BlogValue-Based Care

The New CMS Joint Replacement Mandate

By December 8, 2015 August 26th, 2019 No Comments

The wait and see approach is over. Medicare’s mandatory Comprehensive Care for Joint Replacement (CJR) initiative goes live April 1st, 2016. This marks a declarative shift to value based care; officially placing hospitals at financial risk if health systems are unable to deliver good outcomes for patients with hip and knee joint replacements. This bold move should prompt aggressive transition for hospitals in the 67 major MSA’s affected and force the question, “Are we prepared?”

CJR Background

The purpose of CJR will be to test if bundled payments to hospitals for lower extremity joint replacement (LEJR) surgeries will reduce Medicare expenses while simultaneously improving the coordination of care from surgery all the way to recovery.

According to Medicare, hip and knee replacements constituted about 400,000 procedures and more than $7 billion in hospitalizations alone, with the costs of the procedure varying greatly from region to region.It is estimated that the CJR initiative will affect approximately 23% of all LEJR procedures and generate approximately $343 billion in Medicare savings over 5 years.

10 Things You Should Know

  1. The CJR initiative is an attempt to encourage healthcare providers to work together and improve both the efficiency and quality of care provided to Medicare beneficiaries.
  2. The CJR model will last for five years and affects Medicare beneficiaries only. The first year of the model will begin April 1, 2016 with a performance period of 9 months. The other performance periods will last for 12 months beginning Jan 1st.
  3. Patients can still choose their own doctors, facilities, and other providers.
  4. The hospital will continue to be paid under existing Medicare fee-for-service (FFS) rules but will now be accountable for the entire LEJR episode of care. This includes all costs and outcomes of care from admission to 90 days post discharge.
  5. Applies to an LEJR procedure with an MS DRG 469 or MS-DRG 470
  6. Each episode consists of the procedure, inpatient stay, and all other post acute care services, hospital care services, and physician services under Medicare Parts A and B.
  7. CMS will provide a bundled payment to hospitals and cover all services provided during the inpatient admission through 90 days post-discharge.
  8. A hospital will receive a “reconciliation payment” if the episode payments fall below the target price of that episode and if certain quality measurements are met. However, a hospital will be required to repay Medicare for a portion of spending if it exceeds the target price during the second performance year.
  9. CMS is waiving the Stark Law to allow for gain sharing amongst collaborators to take place. Quality criteria will have to play a part in determining gain sharing payments.
  10. CJR will be mandated in 67 metropolitan statistical areas (MSAs). Certain hospitals that are actively participating in specified models of the CMS Bundled Payments for Care Improvement (BPCI) will be excluded.

What’s Next?

While there are many questions that still need to be answered with CJR, what is crystal clear is that providers will have to critically examine their joint arthroplasty care pathways and implement new methods to meet CJR benchmarks.

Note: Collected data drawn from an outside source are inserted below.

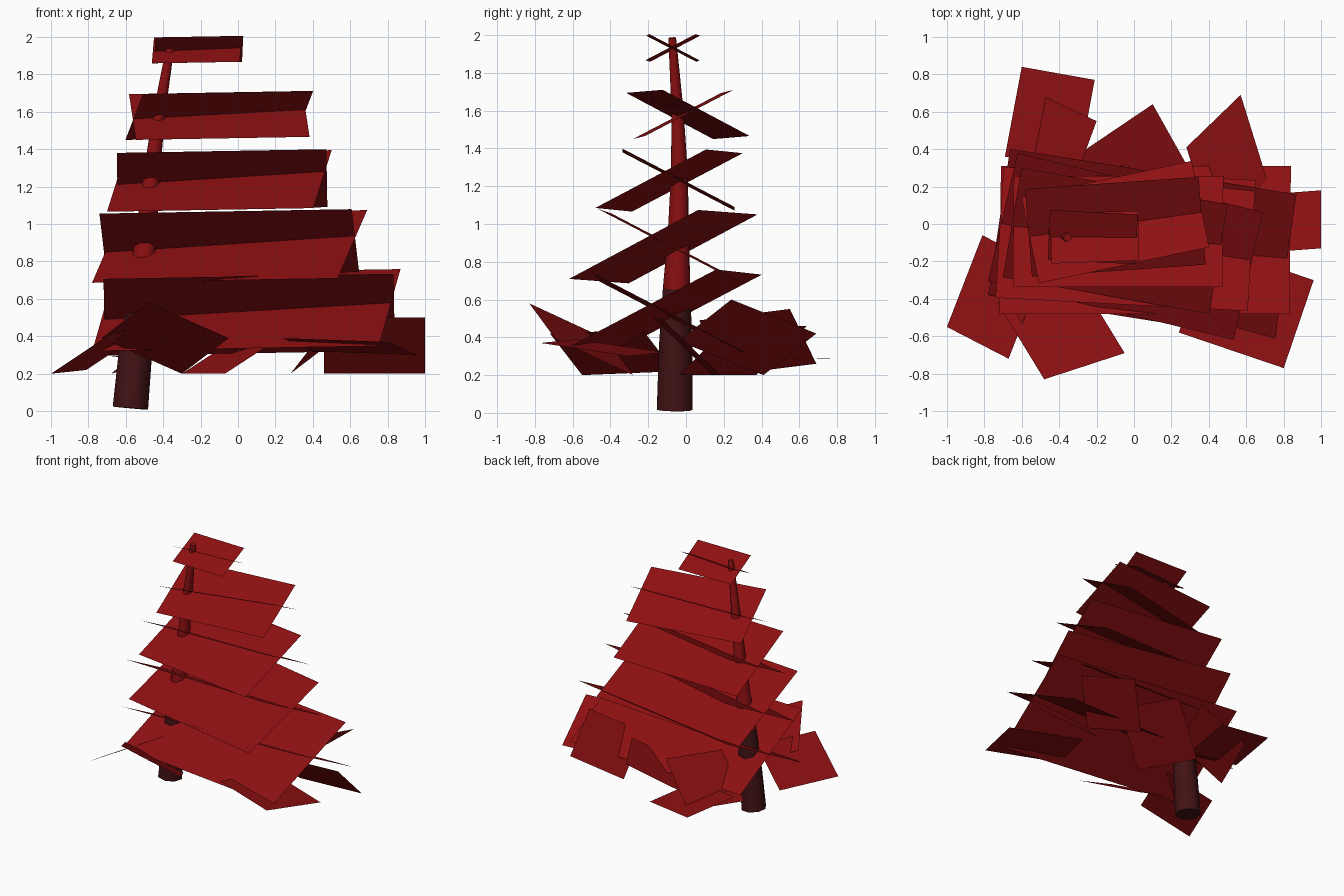
import bpy, bmesh, math
from mathutils import Vector, Matrix, Euler

cube = bpy.data.objects.get("Cube")
if cube:
    bpy.data.objects.remove(cube, do_unlink=True)


def material(name, rgb):
    mat = bpy.data.materials.new(name)
    mat.use_nodes = True
    mat.diffuse_color = (*rgb, 1)
    shader = mat.node_tree.nodes["Principled BSDF"]
    shader.inputs["Base Color"].default_value = (*rgb, 1)
    return mat


red = material("deep red", (0.27, 0.005, 0.006))
bark = material("dark bark", (0.055, 0.006, 0.007))


def finish(name, bm, *mats):
    mesh = bpy.data.meshes.new(name)
    bm.to_mesh(mesh)
    bm.free()
    for mat in mats:
        mesh.materials.append(mat)
    obj = bpy.data.objects.new(name, mesh)
    bpy.context.collection.objects.link(obj)
    return obj


def card(name, corner, edge_a, edge_b):
    """Flat four-cornered sheet spanned by two edges, facing up."""
    bm = bmesh.new()
    p, a, b = Vector(corner), Vector(edge_a), Vector(edge_b)
    face = bm.faces.new([bm.verts.new(v) for v in (p, p + a, p + a + b, p + b)])
    face.normal_update()
    if face.normal.z < 0:
        face.normal_flip()
    return finish(name, bm, red)


def tilted_sheet(name, centre, length, depth, tilt, yaw):
    """Foliage sheet leaning about its long axis, then turned about z."""
    turn = Euler([math.radians(v) for v in (tilt, -1, yaw)]).to_matrix()
    a = turn @ Vector((length, 0, 0))
    b = turn @ Vector((0, depth, 0))
    card(name, Vector(centre) - (a + b) / 2, a, b)


# Curved, tapering trunk: centre and radius of each ring
path = [((-0.575, -0.06, 0.016), 0.096), ((-0.545, -0.055, 0.35), 0.09),
        ((-0.52, -0.05, 0.66), 0.075), ((-0.49, -0.04, 0.95), 0.058),
        ((-0.46, -0.035, 1.28), 0.044), ((-0.42, -0.045, 1.6), 0.034),
        ((-0.355, -0.073, 1.985), 0.022)]
SIDES = 8
bm = bmesh.new()
rings = []
for i, (point, radius) in enumerate(path):
    before = Vector(path[max(i - 1, 0)][0])
    after = Vector(path[min(i + 1, len(path) - 1)][0])
    turn = (after - before).to_track_quat('Z', 'Y')
    ring = []
    for k in range(SIDES):
        angle = math.tau * k / SIDES
        offset = Vector((math.cos(angle), math.sin(angle), 0)) * radius
        ring.append(bm.verts.new(Vector(point) + turn @ offset))
    rings.append(ring)
for i, (low, high) in enumerate(zip(rings, rings[1:])):
    for k in range(SIDES):
        n = (k + 1) % SIDES
        face = bm.faces.new((low[k], low[n], high[n], high[k]))
        face.smooth = True
        face.material_index = 1 if i < 2 else 0
bm.faces.new(rings[0][::-1]).material_index = 1
bm.faces.new(rings[-1])
finish("trunk", bm, red, bark)

# Five tiers of crossed sheets: length, depth, then centre and yaw of each sheet
tiers = [
    (1.55, 0.89, (0.06, -0.085, 0.515), 0, (0.045, -0.11, 0.54), -9),
    (1.35, 0.79, (-0.045, -0.08, 0.885), -3, (-0.045, -0.12, 0.88), -13.5),
    (1.12, 0.67, (-0.085, -0.04, 1.235), 0, (-0.1, -0.09, 1.23), -10),
    (0.93, 0.53, (-0.1, 0.01, 1.58), 12, (-0.1, -0.015, 1.58), 4),
    (0.47, 0.3, (-0.21, -0.07, 1.932), 2, (-0.22, -0.07, 1.932), -3),
]
for i, (length, depth, mid_a, yaw_a, mid_b, yaw_b) in enumerate(tiers, 1):
    tilted_sheet(f"tier_{i}_sheet_front_high", mid_a, length, depth, -27.5, yaw_a)
    tilted_sheet(f"tier_{i}_sheet_back_high", mid_b, length, depth, 27.5, yaw_b)

# Loose sheets around the foot: corner and two edges
foot_sheets = {
    "front": ((-0.48, -0.83, 0.58), (0.43, 0.14, -0.19), (-0.25, 0.41, -0.19)),
    "front_right": ((-1, -0.55, 0.2), (0.19, 0.49, 0.02), (0.33, -0.17, 0.22)),
    "front_left": ((0.96, -0.3, 0.3), (-0.16, -0.47, 0.07), (-0.56, 0.19, 0.02)),
    "left": ((1, 0.18, 0.2), (0, -0.31, 0.3), (-0.54, -0.04, 0)),
    "back_left": ((0.57, 0.69, 0.42), (0.14, -0.45, 0.18), (-0.29, -0.28, -0.22)),
    "back": ((-0.3, 0.37, 0.2), (0.23, -0.41, 0), (0.4, 0.27, 0.26)),
    "back_right_flat": ((-0.6, 0.84, 0.285), (0.39, -0.07, 0), (-0.09, -0.48, 0.01)),
    "back_right_steep": ((-0.5, 0.69, 0.26), (0.3, -0.14, 0.29), (-0.175, -0.48, -0.06)),
}
for place, shape in foot_sheets.items():
    card("foot_sheet_" + place, *shape)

This, in particular, holds true for post acute care, where the majority of cost variability exists. Any effort to reign in spending, should it be required, will likely come from this setting.

This isn’t to say that physicians will simply cut post acute care services. Rather, physicians will look to develop strategic partnerships with “preferred providers” who will be able to optimize both clinical outcomes and healthcare costs. These ideal providers will likely be those who have been able to leverage certain remote monitoring and tele-rehabilitation technologies and have been able to transition to value based care models. Post acute care facilities that have implemented these new practices could be very attractive to physicians, who will be having an even greater influence on how post acute care is delivered.

by Ben Torres